Search the records that follow and extract every line containing the string "axis".
* * *
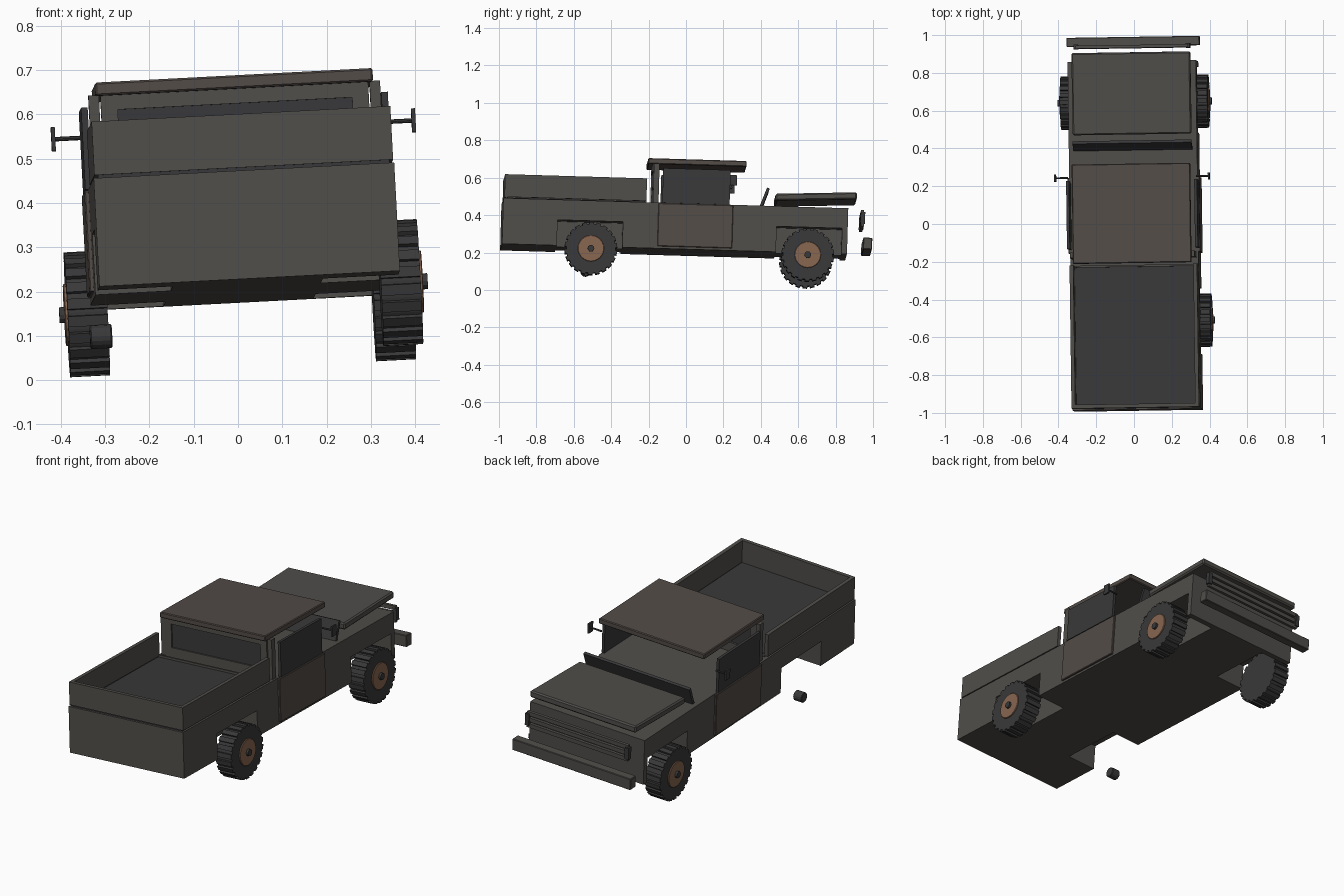
import bpy
import bmesh
from math import radians, pi, sin, cos
from mathutils import Matrix, Vector

if "Cube" in bpy.data.objects:
    bpy.data.objects.remove(bpy.data.objects["Cube"])

# The whole truck leans slightly, as if on uneven ground
LEAN = (Matrix.Translation((0.023, 0, 0))
        @ Matrix.Rotation(radians(0.8), 4, 'Z')
        @ Matrix.Rotation(radians(-1.7), 4, 'X')
        @ Matrix.Rotation(radians(-3.0), 4, 'Y'))


def material(name, color):
    mat = bpy.data.materials.new(name)
    mat.use_nodes = True
    mat.diffuse_color = (*color, 1)
    bsdf = mat.node_tree.nodes["Principled BSDF"]
    bsdf.inputs["Base Color"].default_value = (*color, 1)
    bsdf.inputs["Roughness"].default_value = 0.8
    return mat


PAINT = material("paint", (0.08, 0.075, 0.068))
BROWN = material("brown_paint", (0.085, 0.071, 0.063))
DARK = material("dark", (0.04, 0.04, 0.042))
RIM = material("rim", (0.24, 0.13, 0.08))


def finish(name, bm, mat, bevel=0.0):
    bmesh.ops.recalc_face_normals(bm, faces=bm.faces)
    mesh = bpy.data.meshes.new(name)
    bm.to_mesh(mesh)
    bm.free()
    mesh.materials.append(mat)
    obj = bpy.data.objects.new(name, mesh)
    bpy.context.collection.objects.link(obj)
    obj.matrix_world = LEAN
    if bevel:
        mod = obj.modifiers.new("bevel", 'BEVEL')
        mod.width = bevel
        mod.segments = 1
    return obj


def add_box(bm, x, y, z, tilt=0.0):
    """Box from (low, high) pairs, tilted about its own x axis."""
    centre = Vector([sum(p) / 2 for p in (x, y, z)])
    size = [p[1] - p[0] for p in (x, y, z)]
    bmesh.ops.create_cube(bm, size=1, matrix=Matrix.Translation(centre)
                          @ Matrix.Rotation(tilt, 4, 'X') @ Matrix.Diagonal((*size, 1)))


def box(name, x, y, z, mat=PAINT, bevel=0.0, tilt=0.0):
    bm = bmesh.new()
    add_box(bm, x, y, z, tilt)
    return finish(name, bm, mat, bevel)


def span(side, a, b):
    return tuple(sorted((side * a, side * b)))


def add_cylinder(bm, centre, radius, length, segments):
    bmesh.ops.create_cone(bm, cap_ends=True, segments=segments, radius1=radius,
                          radius2=radius, depth=length,
                          matrix=Matrix.Translation(centre) @ Matrix.Rotation(pi / 2, 4, 'Y'))


def cylinder(name, centre, radius, length, mat, segments=24, bevel=0.0):
    bm = bmesh.new()
    add_cylinder(bm, centre, radius, length, segments)
    return finish(name, bm, mat, bevel)


# Main proportions
HALF, REAR, FRONT = 0.34, -0.995, 0.85
BOTTOM, BELT, ARCH = 0.20, 0.445, 0.337
AXLES = (-0.527, 0.645)
ARCH_HALF = 0.175
ARCH_DEPTH = 0.17
SIDES = ((1, "left"), (-1, "right"))

# Body core and side panels with square wheel arches
box("body_core", (-ARCH_DEPTH, ARCH_DEPTH), (REAR, FRONT), (BOTTOM, BELT))
profile = [(REAR, BELT), (REAR, BOTTOM)]
for axle in AXLES:
    a, b = axle - ARCH_HALF, axle + ARCH_HALF
    profile += [(a, BOTTOM), (a, ARCH), (b, ARCH), (b, BOTTOM)]
profile += [(FRONT, BOTTOM), (FRONT, BELT)]
for s, label in SIDES:
    bm = bmesh.new()
    face = bm.faces.new([bm.verts.new((s * ARCH_DEPTH, y, z)) for y, z in profile])
    ext = bmesh.ops.extrude_face_region(bm, geom=[face])
    moved = [v for v in ext["geom"] if isinstance(v, bmesh.types.BMVert)]
    bmesh.ops.translate(bm, verts=moved, vec=(s * (HALF - ARCH_DEPTH), 0, 0))
    finish("body_side_" + label, bm, PAINT)

# Cargo bed: floor and four raised walls
BED_FRONT, RAIL, WALL = -0.23, 0.573, 0.02
box("bed_floor", (-0.32, 0.32), (REAR + 0.02, BED_FRONT), (BELT - 0.01, BELT + 0.004), DARK)
bm = bmesh.new()
W = 0.338
for s, label in SIDES:
    add_box(bm, span(s, W - WALL, W), (REAR + 0.006, BED_FRONT), (0.452, RAIL))
add_box(bm, (-W + WALL, W - WALL), (REAR + 0.006, REAR + 0.006 + WALL), (0.452, RAIL))
add_box(bm, (-W + WALL, W - WALL), (BED_FRONT - 0.01, BED_FRONT), (BELT, 0.46))
finish("bed_walls", bm, PAINT)
box("bed_seam", (-0.33, 0.33), (REAR + 0.012, REAR + 0.022), (BELT, 0.46), DARK)

# Cab: rear wall with framed window, roof, pillars, side glass, doors
bm = bmesh.new()
for s, label in SIDES:
    add_box(bm, span(s, 0.265, 0.303), (-0.2, -0.175), (BELT, 0.653))
add_box(bm, (-0.265, 0.265), (-0.2, -0.175), (BELT, 0.495))
add_box(bm, (-0.265, 0.265), (-0.2, -0.175), (0.62, 0.653))
finish("cab_rear_wall", bm, PAINT)
box("rear_window", (-0.265, 0.265), (-0.192, -0.184), (0.495, 0.62), DARK)
box("roof", (-0.314, 0.314), (-0.226, 0.3), (0.653, 0.683), BROWN, 0.004)
for s, label in SIDES:
    box("cab_pillar_" + label, span(s, 0.306, 0.33), (-0.195, -0.165), (BELT, 0.655))
    box("side_window_" + label, span(s, 0.332, 0.347), (-0.145, 0.215), (BELT, 0.63), DARK)
    box("door_" + label, span(s, 0.335, 0.35), (-0.165, 0.235), (0.212, 0.442), BROWN, 0.003)
    cylinder("mirror_arm_" + label, (s * 0.375, 0.232, 0.573), 0.005, 0.07, DARK, 8)
    box("mirror_" + label, span(s, 0.403, 0.412), (0.213, 0.25), (0.546, 0.6), DARK)

# Low windscreen leaning forwards and a slightly raised hood
box("windscreen", (-0.315, 0.315), (0.395, 0.41), (0.442, 0.545), DARK, tilt=radians(-20))
box("hood", (-0.315, 0.315), (0.46, 0.895), (0.486, 0.523), PAINT, 0.007, radians(2.7))

# Grille bars, lamps and bumper
bm = bmesh.new()
for i in range(3):
    z = 0.353 + i * 0.033
    add_box(bm, (-0.3, 0.3), (0.92, 0.936), (z, z + 0.022))
finish("grille", bm, PAINT)
for s, label in SIDES:
    box("grille_end_" + label, span(s, 0.285, 0.308), (0.918, 0.942), (0.365, 0.43), DARK)
box("front_bumper", (-0.352, 0.352), (0.935, 0.983), (0.228, 0.29), PAINT, 0.003)


# Wheels with tread bars, rim disc and hub
def wheel(label, side, y, z=0.187, radius=0.142, width=0.09, bars=22):
    x = side * 0.346
    bm = bmesh.new()
    add_cylinder(bm, (x, y, z), radius - 0.01, width, bars * 2)
    for i in range(bars):
        angle = 2 * pi * i / bars
        r = radius - 0.01
        m = (Matrix.Translation((x, y + r * sin(angle), z + r * cos(angle)))
             @ Matrix.Rotation(-angle, 4, 'X') @ Matrix.Diagonal((width, 0.024, 0.018, 1)))
        bmesh.ops.create_cube(bm, size=1, matrix=m)
    finish("tyre_" + label, bm, DARK)
    outer = x + side * width / 2
    cylinder("rim_" + label, (outer, y, z), 0.07, 0.012, RIM, 24, 0.002)
    cylinder("hub_" + label, (outer + side * 0.005, y, z), 0.018, 0.025, DARK, 12)


wheel("front_left", 1, 0.64)
wheel("front_right", -1, 0.64)
wheel("rear_left", 1, -0.52)

# The remaining corner has only a loose, dropped hub
cylinder("loose_hub", (-0.335, -0.535, 0.1), 0.027, 0.05, DARK, 16, 0.003)
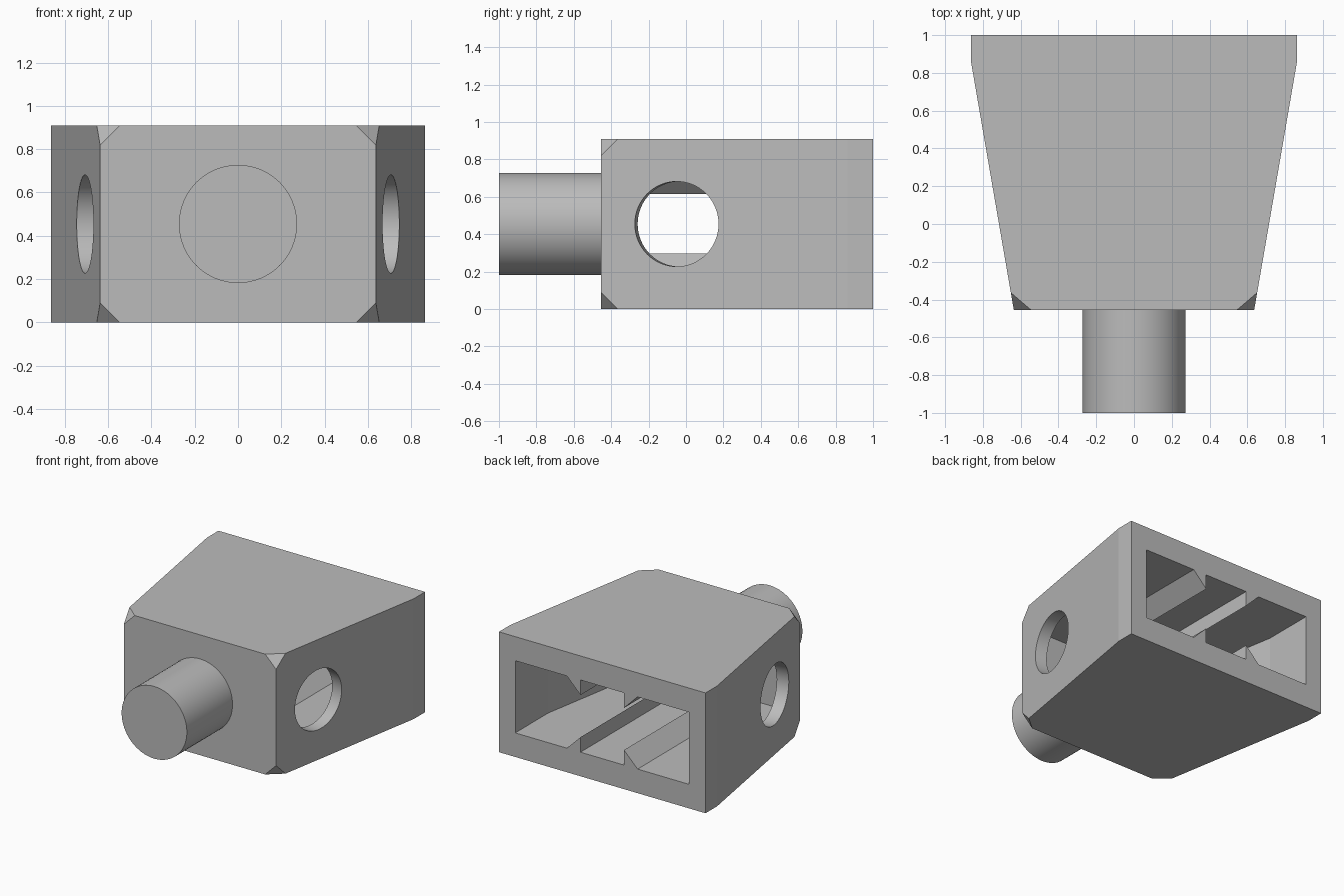
import bpy, bmesh, math
from mathutils import Matrix, Vector

U = 1 / 11  # design unit
H = 10 * U  # body height
if "Cube" in bpy.data.objects:
    bpy.data.objects.remove(bpy.data.objects["Cube"])

grey = bpy.data.materials.new("plain grey")
grey.use_nodes = True
COLOUR = (0.5, 0.5, 0.5, 1)
grey.diffuse_color = COLOUR
grey.node_tree.nodes["Principled BSDF"].inputs["Base Color"].default_value = COLOUR


def finish(name, bm):
    bmesh.ops.recalc_face_normals(bm, faces=bm.faces)
    mesh = bpy.data.meshes.new(name)
    bm.to_mesh(mesh)
    bm.free()
    mesh.materials.append(grey)
    obj = bpy.data.objects.new(name, mesh)
    bpy.context.collection.objects.link(obj)
    return obj


def hull(name, points):
    bm = bmesh.new()
    for p in points:
        bm.verts.new(p)
    bmesh.ops.convex_hull(bm, input=bm.verts[:])
    bmesh.ops.dissolve_limit(bm, angle_limit=0.01, verts=bm.verts[:], edges=bm.edges[:])
    return finish(name, bm)


def cylinder(name, radius, length, centre, axis):
    bm = bmesh.new()
    turn = Vector(axis).to_track_quat('Z', 'Y').to_matrix().to_4x4()
    bmesh.ops.create_cone(bm, cap_ends=True, segments=64, radius1=radius, radius2=radius,
                          depth=length, matrix=Matrix.Translation(centre) @ turn)
    return finish(name, bm)


def activate(obj):
    bpy.ops.object.select_all(action='DESELECT')
    obj.select_set(True)
    bpy.context.view_layer.objects.active = obj


def cut(target, tool):
    mod = target.modifiers.new("cut", 'BOOLEAN')
    mod.operation, mod.solver, mod.object = 'DIFFERENCE', 'EXACT', tool
    activate(target)
    bpy.ops.object.modifier_apply(modifier=mod.name)
    bpy.data.objects.remove(tool)


# Tapered body with clipped front corners
back, kink, front = 1, 9.5 * U, -5 * U
wide, narrow = 9.5 * U, 7 * U
slope = (wide - narrow) / (kink - front)
points = []
for s in (-1, 1):
    for z, up in ((0, 1), (H, -1)):
        points += [(s * wide, back, z), (s * wide, kink, z),
                   (s * (narrow + slope * U), front + U, z),
                   (s * (narrow - U), front, z), (s * narrow, front, z + up * U)]
body = hull("body", points)

# Hollow open at the back, narrowing parallel to the outer sides
wall = U * math.sqrt(1 + slope ** 2)
inner, inner_front = 8 * U, front + U
inner_kink = kink - (wide - wall - inner) / slope
inner_narrow = inner - slope * (inner_kink - inner_front)
plan = [(inner, 1.1), (inner, inner_kink), (inner_narrow, inner_front)]
hollow = hull("hollow", [(s * x, y, z) for s in (-1, 1) for x, y in plan for z in (2 * U, 8 * U)])

# Four wedge-shaped ribs left standing along the hollow
rib = 1.25 * U
for s in (-1, 1):
    for base, up in ((2 * U, 1), (8 * U, -1)):
        profile = [(2 * U, base - up * U), (2 * U, base + up * rib),
                   (2 * U + rib, base), (2 * U + rib, base - up * U)]
        cut(hollow, hull("rib", [(s * x, y, z) for x, z in profile for y in (-1, 1.2)]))
cut(body, hollow)

# Round side holes drilled square to the slanted sides
hole_y = -0.05
hole_x = narrow + slope * (hole_y - front)
for s in (-1, 1):
    cut(body, cylinder("side_hole", 2.5 * U, 0.4, (s * hole_x, hole_y, H / 2), (s, -slope, 0)))

# Front peg
peg = cylinder("peg", 3 * U, 6 * U, (0, front - 3 * U, H / 2), (0, 1, 0))

for obj in (body, peg):
    activate(obj)
    bpy.ops.object.shade_smooth_by_angle(angle=math.radians(8))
* * *
▸ TASK RESULT:
    """Box from (low, high) pairs, tilted about its own x axis."""
def cylinder(name, radius, length, centre, axis):
    turn = Vector(axis).to_track_quat('Z', 'Y').to_matrix().to_4x4()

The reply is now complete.